-------- DATA RECORDS
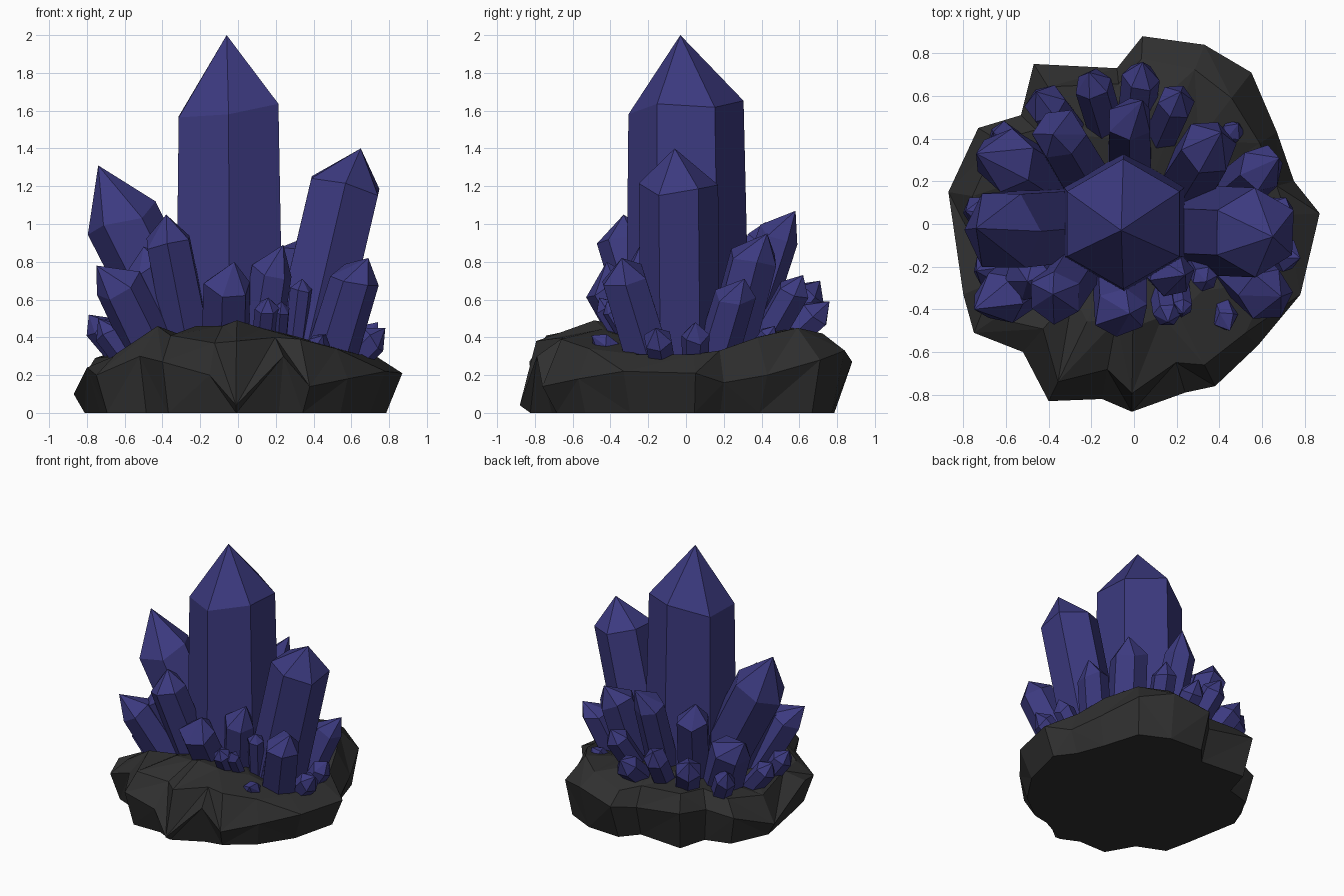
import bpy, bmesh, math, random
from mathutils import Vector

random.seed(4)


def material(name, rgb):
    m = bpy.data.materials.new(name)
    m.diffuse_color = (*rgb, 1)
    return m


INDIGO = material("indigo_crystal", (0.045, 0.042, 0.215))
STONE = material("dark_stone", (0.029, 0.029, 0.029))


def finish(bm, name, mat):
    bmesh.ops.recalc_face_normals(bm, faces=bm.faces)
    mesh = bpy.data.meshes.new(name)
    bm.to_mesh(mesh)
    bm.free()
    mesh.materials.append(mat)
    ob = bpy.data.objects.new(name, mesh)
    bpy.context.collection.objects.link(ob)
    return ob


def crystal(name, base, shoulder, tip, radius, turn=0, taper=1.05, uneven=0.03):
    """Six-sided prism from base to shoulder, closed by an off-centre point."""
    base, shoulder, tip = Vector(base), Vector(shoulder), Vector(tip)
    axis = (shoulder - base).normalized()
    u = (Vector((1, 0, 0)) - axis * axis.x).normalized()
    v = axis.cross(u)
    bm = bmesh.new()
    rings = [[], []]
    for i in range(6):
        a = math.radians(turn + 60 * i)
        d = (u * math.cos(a) + v * math.sin(a)) * radius
        lift = axis * random.uniform(-uneven, uneven)
        rings[0].append(bm.verts.new(base + d * taper))
        rings[1].append(bm.verts.new(shoulder + d + lift))
    point = bm.verts.new(tip)
    bm.faces.new(rings[0][::-1])
    for i in range(6):
        j = (i + 1) % 6
        bm.faces.new((rings[0][i], rings[0][j], rings[1][j], rings[1][i]))
        bm.faces.new((rings[1][i], rings[1][j], point))
    return finish(bm, name, INDIGO)


def shard(name, base, tip, radius, turn=0):
    """Small crystal whose shoulder sits a little below its tip."""
    base, tip = Vector(base), Vector(tip)
    length = (tip - base).length
    shoulder = base.lerp(tip, max(0.4, 1 - radius * 1.1 / length))
    return crystal(name, base, shoulder, tip, radius, turn, 0.95, 0.015)


# Rock: outline x, y, height of widest edge, height of upper edge
OUTLINE = [
    (0.87, 0.05, 0.21, 0.31), (0.78, -0.33, 0.22, 0.31), (0.58, -0.57, 0.18, 0.34),
    (0.38, -0.76, 0.14, 0.39), (0.24, -0.79, 0.30, 0.40), (-0.01, -0.88, 0.04, 0.38),
    (-0.15, -0.82, 0.20, 0.37), (-0.40, -0.83, 0.27, 0.41), (-0.52, -0.60, 0.30, 0.46),
    (-0.75, -0.51, 0.20, 0.31), (-0.80, -0.33, 0.24, 0.30), (-0.87, 0.15, 0.10, 0.29),
    (-0.73, 0.45, 0.22, 0.33), (-0.53, 0.51, 0.26, 0.38), (-0.47, 0.75, 0.30, 0.40),
    (-0.08, 0.73, 0.24, 0.38), (0.04, 0.88, 0.27, 0.36), (0.33, 0.84, 0.33, 0.42),
    (0.55, 0.71, 0.28, 0.45), (0.67, 0.43, 0.20, 0.40), (0.75, 0.20, 0.16, 0.33),
]
bm = bmesh.new()
rings = [[], [], [], []]
for x, y, wide, top in OUTLINE:
    a = math.atan2(y, x)
    low = 0.91 + random.uniform(-0.02, 0.03)
    high = 0.86 + random.uniform(-0.05, 0.06)
    inner = 0.30 + 0.17 * math.sin(a) ** 2 + random.uniform(-0.02, 0.03)
    rings[0].append(bm.verts.new((x * low, y * low, 0)))
    rings[1].append(bm.verts.new((x, y, wide)))
    rings[2].append(bm.verts.new((x * high, y * high, top)))
    rings[3].append(bm.verts.new((x * 0.55, y * 0.55, inner)))
n = len(OUTLINE)
bm.faces.new(rings[0][::-1])
for lower, upper in zip(rings, rings[1:]):
    for i in range(n):
        j = (i + 1) % n
        if i % 2:
            tris = ((lower[i], lower[j], upper[j]), (lower[i], upper[j], upper[i]))
        else:
            tris = ((lower[i], lower[j], upper[i]), (lower[j], upper[j], upper[i]))
        for t in tris:
            bm.faces.new(t)
middle = bm.verts.new((0, 0, 0.38))
for i in range(n):
    bm.faces.new((rings[3][i], rings[3][(i + 1) % n], middle))
finish(bm, "rock_base", STONE)

# Three large crystals
crystal("main_crystal", (-0.045, 0.01, 0.2), (-0.05, 0.0, 1.61), (-0.06, -0.03, 2.0), 0.305, 30, 1.08, 0.05)
crystal("right_crystal", (0.33, -0.03, 0.2), (0.57, -0.04, 1.22), (0.65, -0.06, 1.40), 0.21, 30, 1.0)
crystal("left_crystal", (-0.25, 0.0, 0.3), (-0.61, -0.03, 1.02), (-0.74, -0.02, 1.31), 0.2, 0, 0.95)

# Medium crystals around them: base, shoulder, tip, radius, turn
MEDIUM = {
    "front_left": ((-0.25, -0.15, 0.3), (-0.37, -0.34, 0.91), (-0.38, -0.33, 1.05), 0.13, 30),
    "outer_left": ((-0.42, -0.2, 0.25), (-0.63, -0.35, 0.68), (-0.75, -0.4, 0.78), 0.13, 0),
    "inner_left": ((-0.36, -0.13, 0.25), (-0.5, -0.25, 0.78), (-0.5, -0.27, 0.88), 0.12, 15),
    "front_middle": ((-0.07, -0.17, 0.25), (-0.06, -0.42, 0.68), (-0.02, -0.42, 0.80), 0.13, 20),
    "front_inner": ((0.1, -0.15, 0.25), (0.18, -0.24, 0.76), (0.24, -0.24, 0.89), 0.11, 10),
    "front_right": ((0.47, -0.18, 0.22), (0.62, -0.33, 0.71), (0.69, -0.34, 0.82), 0.13, 0),
    "side_right": ((0.46, 0.14, 0.22), (0.60, 0.26, 0.62), (0.68, 0.31, 0.71), 0.11, 20),
    "back_right": ((0.25, 0.2, 0.22), (0.35, 0.36, 0.83), (0.41, 0.43, 0.95), 0.135, 10),
    "back_middle": ((-0.02, 0.25, 0.22), (-0.02, 0.49, 0.94), (0.04, 0.58, 1.07), 0.11, 30),
    "back_left": ((-0.22, 0.2, 0.22), (-0.35, 0.42, 0.88), (-0.38, 0.42, 1.01), 0.125, 0),
    "side_left": ((-0.4, 0.17, 0.22), (-0.6, 0.3, 0.66), (-0.74, 0.33, 0.77), 0.15, 15),
}
for name, spec in MEDIUM.items():
    crystal(name + "_crystal", *spec)

# Small shards near the rim: base, tip, radius, turn
SHARDS = [
    ((0.13, -0.28, 0.32), (0.16, -0.46, 0.61), 0.065, 0),
    ((0.21, -0.26, 0.32), (0.23, -0.42, 0.59), 0.05, 25),
    ((0.29, -0.18, 0.3), (0.34, -0.27, 0.71), 0.06, 15),
    ((0.40, -0.35, 0.3), (0.45, -0.50, 0.41), 0.06, 0),
    ((0.57, -0.12, 0.24), (0.78, -0.16, 0.45), 0.08, 0),
    ((0.58, 0.05, 0.24), (0.74, 0.05, 0.48), 0.075, 20),
    ((0.40, 0.36, 0.3), (0.49, 0.47, 0.46), 0.055, 0),
    ((0.1, 0.35, 0.26), (0.22, 0.62, 0.73), 0.09, 10),
    ((0.0, 0.4, 0.26), (0.04, 0.76, 0.59), 0.09, 0),
    ((-0.11, 0.38, 0.26), (-0.21, 0.71, 0.70), 0.09, 20),
    ((-0.27, 0.38, 0.26), (-0.46, 0.62, 0.65), 0.10, 0),
    ((-0.5, 0.32, 0.24), (-0.66, 0.43, 0.55), 0.08, 15),
    ((-0.56, 0.04, 0.24), (-0.79, 0.06, 0.52), 0.08, 0),
    ((-0.55, -0.2, 0.24), (-0.74, -0.22, 0.50), 0.08, 10),
]
for k, spec in enumerate(SHARDS, 1):
    shard(f"small_shard_{k}", *spec)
----------------
> **REQUIRED WORK**: An exact copy is needed of the lines from the one containing "for k, spec" through the end of the records.

> **ANSWER TO THIS EXERCISE**:
for k, spec in enumerate(SHARDS, 1):
    shard(f"small_shard_{k}", *spec)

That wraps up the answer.